START RECORDS SUPPLIED

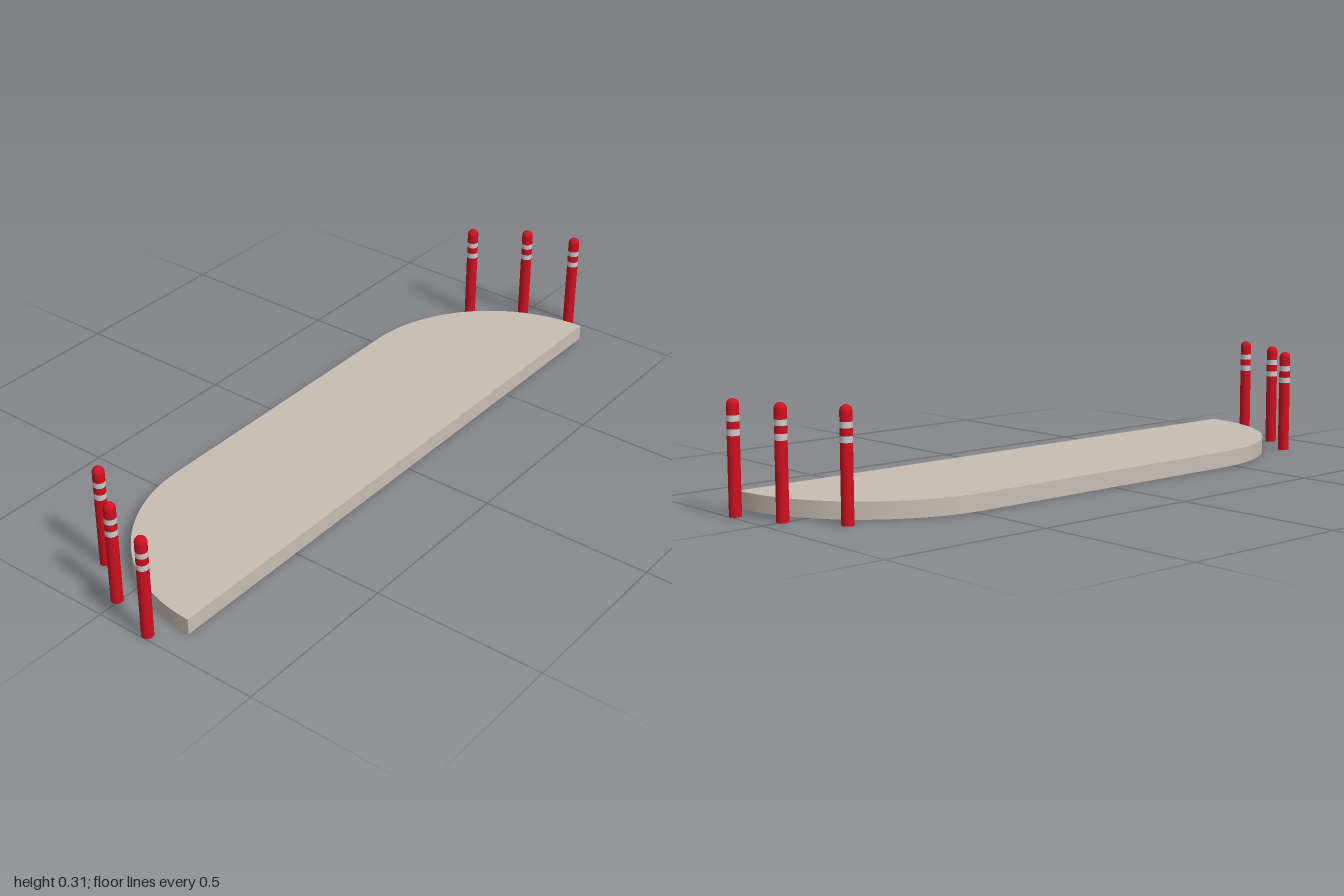
import * as THREE from 'three';
import { toCreasedNormals } from 'three/addons/utils/BufferGeometryUtils.js';

const stone = new THREE.MeshStandardMaterial({ color: 0xc9bdb2, side: THREE.DoubleSide });
const red = new THREE.MeshStandardMaterial({ color: 0xd01020 });
const grey = new THREE.MeshStandardMaterial({ color: 0xcccccc });

const HEIGHT = 0.047; // platform height
const POST_R = 0.0165;

// Platform: flat top and thin side walls, open underneath
function createPlatform() {
  const x = 0.228, r = 0.456, z = 0.92;
  const outline = new THREE.Shape();
  outline.moveTo(x, -z);
  outline.lineTo(x, z);
  outline.absarc(x, z - r, r, Math.PI / 2, Math.PI, false);
  outline.absarc(x, -z + r, r, Math.PI, Math.PI * 1.5, false);

  const top = new THREE.Mesh(new THREE.ShapeGeometry(outline, 24), stone);
  top.name = 'platformTop';
  top.position.z = HEIGHT;

  // Wall strip following the outline
  const pts = outline.getPoints(24);
  const pos = [];
  pts.forEach((a, i) => {
    const b = pts[(i + 1) % pts.length];
    if (a.distanceTo(b) < 1e-5) return;
    pos.push(a.x, a.y, 0, b.x, b.y, 0, b.x, b.y, HEIGHT);
    pos.push(a.x, a.y, 0, b.x, b.y, HEIGHT, a.x, a.y, HEIGHT);
  });
  const wallGeo = new THREE.BufferGeometry();
  wallGeo.setAttribute('position', new THREE.Float32BufferAttribute(pos, 3));
  const wall = new THREE.Mesh(toCreasedNormals(wallGeo, 0.5), stone);
  wall.name = 'platformWall';

  const platform = new THREE.Group();
  platform.name = 'platform';
  platform.add(top, wall);
  platform.rotation.x = -Math.PI / 2;
  return platform;
}

// Post: red shaft sections with two flush grey bands and a domed cap
function createPost(x, z) {
  const post = new THREE.Group();
  post.name = 'post';
  const levels = [0, 0.21, 0.227, 0.247, 0.263, 0.289];
  for (let i = 0; i < levels.length - 1; i++) {
    const h = levels[i + 1] - levels[i];
    const geo = new THREE.CylinderGeometry(POST_R, POST_R, h, 24, 1, i > 0);
    const part = new THREE.Mesh(geo, i % 2 ? grey : red);
    part.name = i % 2 ? 'reflectiveBand' : 'postShaft';
    part.position.y = levels[i] + h / 2;
    post.add(part);
  }
  const dome = new THREE.Mesh(
    new THREE.SphereGeometry(POST_R, 24, 8, 0, Math.PI * 2, 0, Math.PI / 2), red);
  dome.name = 'postCap';
  dome.position.y = 0.289;
  post.add(dome);
  post.position.set(x, 0, z);
  return post;
}

export function createModel() {
  const model = new THREE.Group();
  model.name = 'trafficIsland';
  model.add(createPlatform());

  // Three posts around each rounded end
  const posts = [
    [-0.139, 0.837], [-0.007, 0.932], [0.149, 0.984],
    [-0.138, -0.838], [0.003, -0.936], [0.145, -0.984],
  ];
  for (const [x, z] of posts) model.add(createPost(x, z));
  return model;
}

END RECORDS SUPPLIED

> EXERCISE REQUIREMENTS
In the records above, which lines hold the string "toCreasedNormals"? Copy each one.

> RESULT
import { toCreasedNormals } from 'three/addons/utils/BufferGeometryUtils.js';
  const wall = new THREE.Mesh(toCreasedNormals(wallGeo, 0.5), stone);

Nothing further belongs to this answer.